Your answer should be a single number: the count of lines in the material below that hold "cord".

╭─ SOURCE MATERIAL

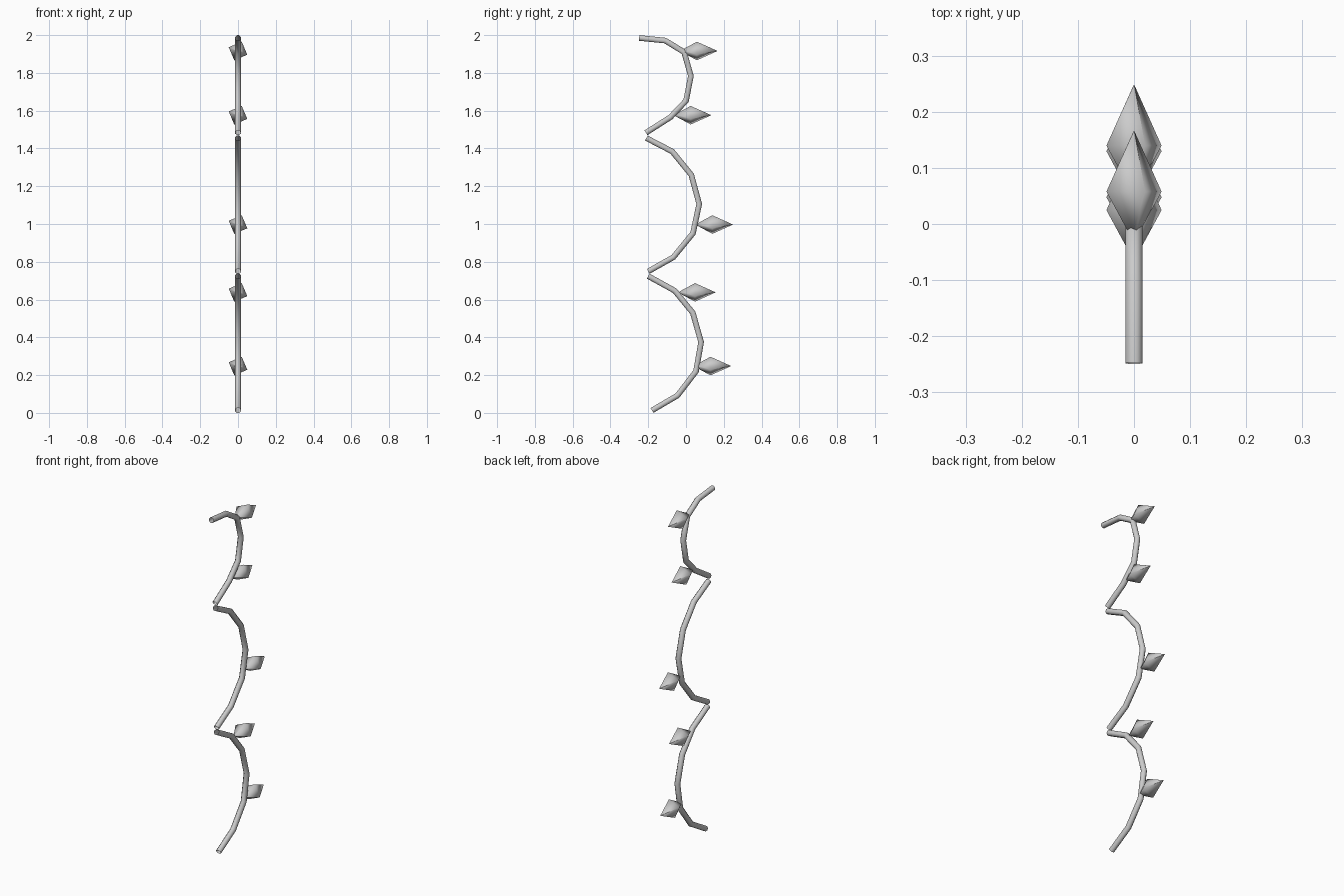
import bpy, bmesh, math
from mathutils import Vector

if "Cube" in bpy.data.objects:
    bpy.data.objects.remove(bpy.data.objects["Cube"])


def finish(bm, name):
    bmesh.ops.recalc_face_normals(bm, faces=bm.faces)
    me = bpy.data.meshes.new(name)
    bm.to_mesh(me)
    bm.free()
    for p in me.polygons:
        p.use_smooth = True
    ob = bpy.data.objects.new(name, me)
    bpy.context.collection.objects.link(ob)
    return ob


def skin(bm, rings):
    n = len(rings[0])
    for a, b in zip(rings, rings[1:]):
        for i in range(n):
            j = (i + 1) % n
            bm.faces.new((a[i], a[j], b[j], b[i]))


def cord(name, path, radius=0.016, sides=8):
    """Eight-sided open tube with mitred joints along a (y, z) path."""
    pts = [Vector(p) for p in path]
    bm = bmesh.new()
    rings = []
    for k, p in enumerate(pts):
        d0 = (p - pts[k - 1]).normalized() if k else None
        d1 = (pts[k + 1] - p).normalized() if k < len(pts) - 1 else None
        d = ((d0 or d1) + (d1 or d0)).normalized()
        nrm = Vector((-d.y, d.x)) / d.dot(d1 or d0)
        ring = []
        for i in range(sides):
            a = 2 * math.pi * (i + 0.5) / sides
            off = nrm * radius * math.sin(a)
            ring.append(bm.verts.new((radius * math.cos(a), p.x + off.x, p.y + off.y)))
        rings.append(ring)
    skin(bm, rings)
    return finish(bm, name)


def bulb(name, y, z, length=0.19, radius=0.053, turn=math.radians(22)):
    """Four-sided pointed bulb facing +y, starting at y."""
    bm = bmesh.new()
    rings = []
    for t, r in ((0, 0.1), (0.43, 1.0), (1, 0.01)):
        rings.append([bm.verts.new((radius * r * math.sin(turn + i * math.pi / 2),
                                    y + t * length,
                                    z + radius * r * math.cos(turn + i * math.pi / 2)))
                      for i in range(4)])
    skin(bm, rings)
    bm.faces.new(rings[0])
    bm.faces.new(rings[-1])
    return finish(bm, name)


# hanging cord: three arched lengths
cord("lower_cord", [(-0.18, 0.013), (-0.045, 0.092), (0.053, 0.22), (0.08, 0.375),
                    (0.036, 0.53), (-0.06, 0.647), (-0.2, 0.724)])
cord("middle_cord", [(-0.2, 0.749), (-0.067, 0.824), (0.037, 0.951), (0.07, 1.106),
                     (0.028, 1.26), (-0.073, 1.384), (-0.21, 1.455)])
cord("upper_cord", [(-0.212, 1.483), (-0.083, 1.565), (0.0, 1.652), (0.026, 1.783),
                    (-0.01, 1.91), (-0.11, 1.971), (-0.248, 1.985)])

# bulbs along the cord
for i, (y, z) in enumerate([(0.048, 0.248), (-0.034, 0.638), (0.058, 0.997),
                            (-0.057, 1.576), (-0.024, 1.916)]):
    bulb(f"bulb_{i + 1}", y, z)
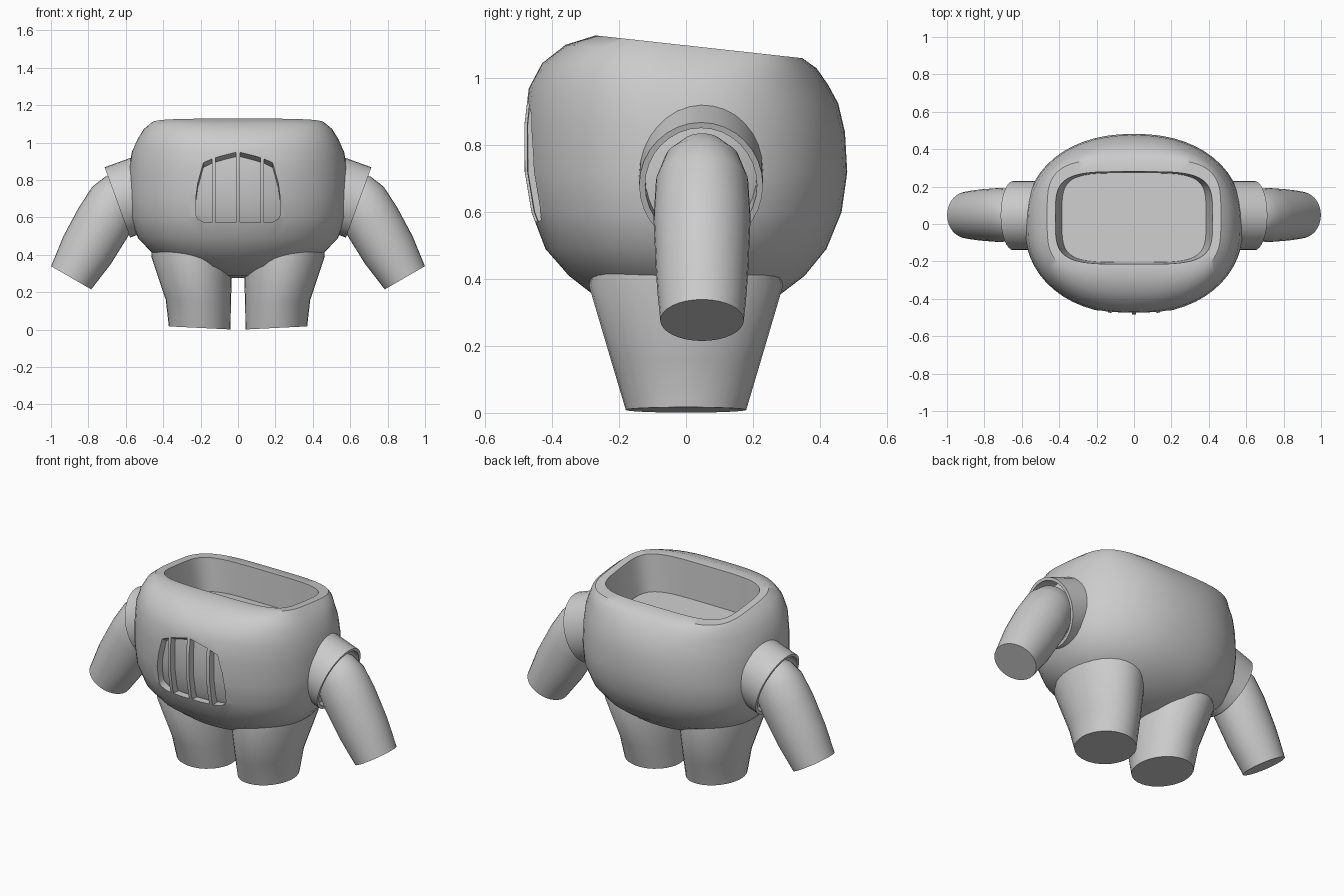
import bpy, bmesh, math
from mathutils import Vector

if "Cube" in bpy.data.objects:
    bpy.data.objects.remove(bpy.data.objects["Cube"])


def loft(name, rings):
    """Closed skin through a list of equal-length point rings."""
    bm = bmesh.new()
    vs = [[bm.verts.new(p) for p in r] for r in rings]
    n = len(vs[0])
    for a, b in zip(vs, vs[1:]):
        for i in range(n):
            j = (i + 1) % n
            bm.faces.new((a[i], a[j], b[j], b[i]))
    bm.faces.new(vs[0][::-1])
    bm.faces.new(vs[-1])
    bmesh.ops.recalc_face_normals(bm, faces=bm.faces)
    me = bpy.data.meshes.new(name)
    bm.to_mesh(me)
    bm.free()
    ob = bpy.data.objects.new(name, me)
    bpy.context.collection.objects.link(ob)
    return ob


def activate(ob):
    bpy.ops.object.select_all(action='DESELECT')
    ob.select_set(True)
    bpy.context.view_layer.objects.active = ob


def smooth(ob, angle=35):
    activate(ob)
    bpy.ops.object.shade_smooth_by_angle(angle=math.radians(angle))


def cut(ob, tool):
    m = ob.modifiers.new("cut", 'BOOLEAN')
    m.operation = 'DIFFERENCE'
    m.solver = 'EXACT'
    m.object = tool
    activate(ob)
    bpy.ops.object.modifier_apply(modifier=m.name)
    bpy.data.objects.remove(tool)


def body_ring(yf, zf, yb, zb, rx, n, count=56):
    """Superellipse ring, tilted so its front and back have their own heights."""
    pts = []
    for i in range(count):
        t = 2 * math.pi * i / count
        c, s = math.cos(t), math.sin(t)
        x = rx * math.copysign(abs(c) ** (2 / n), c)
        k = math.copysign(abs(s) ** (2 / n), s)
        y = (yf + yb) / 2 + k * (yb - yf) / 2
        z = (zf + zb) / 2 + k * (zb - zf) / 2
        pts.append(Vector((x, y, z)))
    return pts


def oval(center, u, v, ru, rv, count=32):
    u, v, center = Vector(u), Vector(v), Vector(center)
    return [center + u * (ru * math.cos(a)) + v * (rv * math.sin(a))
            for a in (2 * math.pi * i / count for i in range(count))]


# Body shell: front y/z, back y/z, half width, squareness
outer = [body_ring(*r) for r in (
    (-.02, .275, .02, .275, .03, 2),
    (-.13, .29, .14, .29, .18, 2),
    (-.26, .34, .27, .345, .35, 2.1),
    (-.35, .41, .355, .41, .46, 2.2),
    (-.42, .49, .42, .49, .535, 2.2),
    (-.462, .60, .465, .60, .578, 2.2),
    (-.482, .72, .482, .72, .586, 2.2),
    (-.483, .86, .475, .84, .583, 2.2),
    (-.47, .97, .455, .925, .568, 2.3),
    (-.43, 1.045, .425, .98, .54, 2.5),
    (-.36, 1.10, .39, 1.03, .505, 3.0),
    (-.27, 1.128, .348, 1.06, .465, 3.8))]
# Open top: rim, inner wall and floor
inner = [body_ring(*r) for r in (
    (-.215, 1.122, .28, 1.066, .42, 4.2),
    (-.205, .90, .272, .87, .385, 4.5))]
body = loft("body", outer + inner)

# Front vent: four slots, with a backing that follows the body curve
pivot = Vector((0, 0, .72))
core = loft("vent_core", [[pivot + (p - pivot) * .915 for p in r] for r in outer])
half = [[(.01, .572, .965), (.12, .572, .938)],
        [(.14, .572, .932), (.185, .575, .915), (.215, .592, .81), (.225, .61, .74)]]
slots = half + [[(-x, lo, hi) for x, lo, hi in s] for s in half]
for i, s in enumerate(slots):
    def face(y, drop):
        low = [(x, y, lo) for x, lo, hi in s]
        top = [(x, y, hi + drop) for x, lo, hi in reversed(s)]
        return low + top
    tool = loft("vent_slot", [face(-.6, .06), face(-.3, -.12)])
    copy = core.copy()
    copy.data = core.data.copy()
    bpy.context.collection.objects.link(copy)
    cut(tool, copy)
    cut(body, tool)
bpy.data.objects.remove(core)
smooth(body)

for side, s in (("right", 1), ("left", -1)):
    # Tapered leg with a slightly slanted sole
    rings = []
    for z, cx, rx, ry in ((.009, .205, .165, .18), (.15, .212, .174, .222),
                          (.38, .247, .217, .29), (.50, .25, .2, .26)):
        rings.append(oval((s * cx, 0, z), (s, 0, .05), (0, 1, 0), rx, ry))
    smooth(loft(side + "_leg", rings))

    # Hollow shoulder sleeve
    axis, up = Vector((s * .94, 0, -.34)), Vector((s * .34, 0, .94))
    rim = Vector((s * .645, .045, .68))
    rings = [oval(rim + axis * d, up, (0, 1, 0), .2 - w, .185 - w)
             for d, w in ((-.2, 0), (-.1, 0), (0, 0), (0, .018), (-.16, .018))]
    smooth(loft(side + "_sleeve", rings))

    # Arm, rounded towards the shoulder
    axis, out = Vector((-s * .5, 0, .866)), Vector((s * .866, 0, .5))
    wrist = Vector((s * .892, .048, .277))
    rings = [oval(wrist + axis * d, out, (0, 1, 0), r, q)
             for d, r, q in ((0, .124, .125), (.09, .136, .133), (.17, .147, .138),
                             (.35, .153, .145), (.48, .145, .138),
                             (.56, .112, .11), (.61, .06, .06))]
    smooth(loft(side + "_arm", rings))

╰─

> TASK OUTPUT
6